» TASK INSTRUCTIONS
Only one stretch of the data is wanted: the line containing "m = bpy.data.materials.new(name)", the line containing "profile from the", and every line between them, copied exactly.

» INPUT DATA
* * * * * * * * *

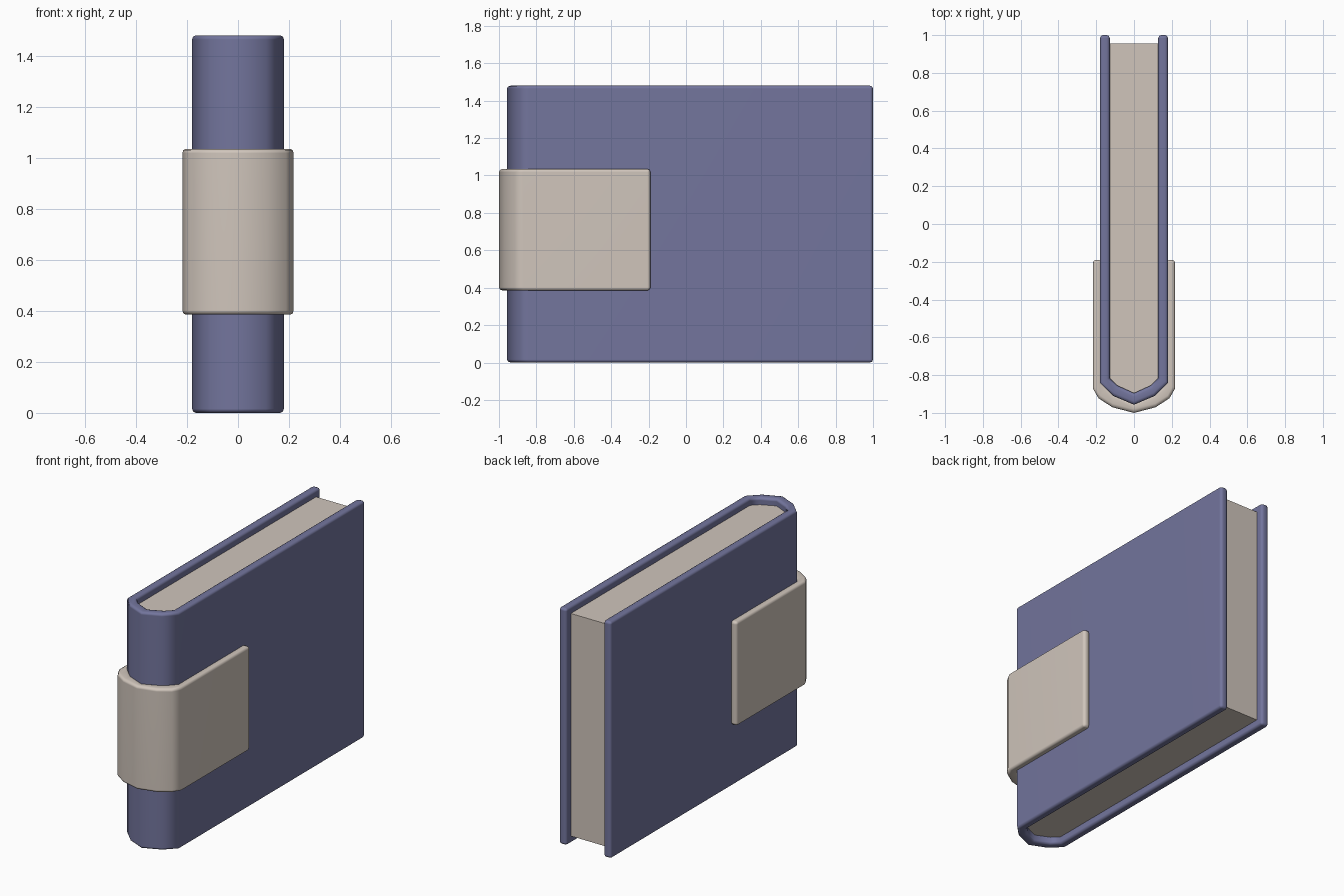
import bpy
import bmesh

if "Cube" in bpy.data.objects:
    bpy.data.objects.remove(bpy.data.objects["Cube"])


def material(name, rgb):
    m = bpy.data.materials.new(name)
    m.diffuse_color = (*rgb, 1.0)
    m.use_nodes = True
    m.node_tree.nodes["Principled BSDF"].inputs["Base Color"].default_value = m.diffuse_color
    return m


BLUE = material("slate_blue", (0.171, 0.178, 0.337))
CREAM = material("warm_cream", (0.63, 0.56, 0.50))


def mirrored(half):
    """Half profile from the open end (x > 0) to the spine centre, mirrored."""
    return half + [(-x, y) for x, y in reversed(half[:-1])]


def finish(bm, name, mat, bevel=0.0, segments=2):
    bmesh.ops.recalc_face_normals(bm, faces=bm.faces[:])
    me = bpy.data.meshes.new(name)
    bm.to_mesh(me)
    bm.free()
    me.materials.append(mat)
    ob = bpy.data.objects.new(name, me)
    bpy.context.collection.objects.link(ob)
    if bevel:
        for p in me.polygons:
            p.use_smooth = True
        b = ob.modifiers.new("rounded_edges", 'BEVEL')
        b.width = bevel
        b.segments = segments
        b.limit_method = 'ANGLE'
        b.angle_limit = 1.0
        ob.modifiers.new("clean_shading", 'WEIGHTED_NORMAL')
    return ob


def u_shell(name, outer, inner, z0, z1, mat, bevel):
    """Wrap-around sheet: a U-shaped strip extruded upward."""
    bm = bmesh.new()
    rings = [[bm.verts.new((x, y, z)) for x, y in prof]
             for prof, z in ((outer, z0), (outer, z1), (inner, z1), (inner, z0))]
    for i in range(len(outer) - 1):
        for k in range(4):
            a, b = rings[k], rings[(k + 1) % 4]
            bm.faces.new((a[i], a[i + 1], b[i + 1], b[i]))
    for i in (0, -1):
        bm.faces.new([r[i] for r in rings])
    return finish(bm, name, mat, bevel)


# Cover: two boards joined by a rounded spine
cover_out = mirrored([(0.18, 1.0), (0.18, -0.84), (0.11, -0.91), (0, -0.957)])
cover_in = mirrored([(0.128, 1.0), (0.128, -0.815), (0.088, -0.855), (0, -0.895)])
u_shell("book_cover", cover_out, cover_in, 0.0, 1.48, BLUE, 0.016)

# Page block, recessed on three sides
pages = mirrored([(0.132, 0.955), (0.132, -0.82), (0.09, -0.86), (0, -0.90)])
bm = bmesh.new()
base = bm.faces.new([bm.verts.new((x, y, 0.045)) for x, y in pages])
top = bmesh.ops.extrude_face_region(bm, geom=[base])
for v in top["geom"]:
    if isinstance(v, bmesh.types.BMVert):
        v.co.z = 1.437
finish(bm, "page_block", CREAM)

# Band wrapped round the spine
band_out = mirrored([(0.218, -0.19), (0.218, -0.87), (0.188, -0.922),
                     (0.115, -0.97), (0, -1.0)])
band_in = mirrored([(0.17, -0.19), (0.17, -0.835), (0.145, -0.865),
                    (0.105, -0.9), (0, -0.945)])
u_shell("spine_band", band_out, band_in, 0.385, 1.035, CREAM, 0.017)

* * * * * * * * *

» EXERCISE RESPONSE
    m = bpy.data.materials.new(name)
    m.diffuse_color = (*rgb, 1.0)
    m.use_nodes = True
    m.node_tree.nodes["Principled BSDF"].inputs["Base Color"].default_value = m.diffuse_color
    return m


BLUE = material("slate_blue", (0.171, 0.178, 0.337))
CREAM = material("warm_cream", (0.63, 0.56, 0.50))


def mirrored(half):
    """Half profile from the open end (x > 0) to the spine centre, mirrored."""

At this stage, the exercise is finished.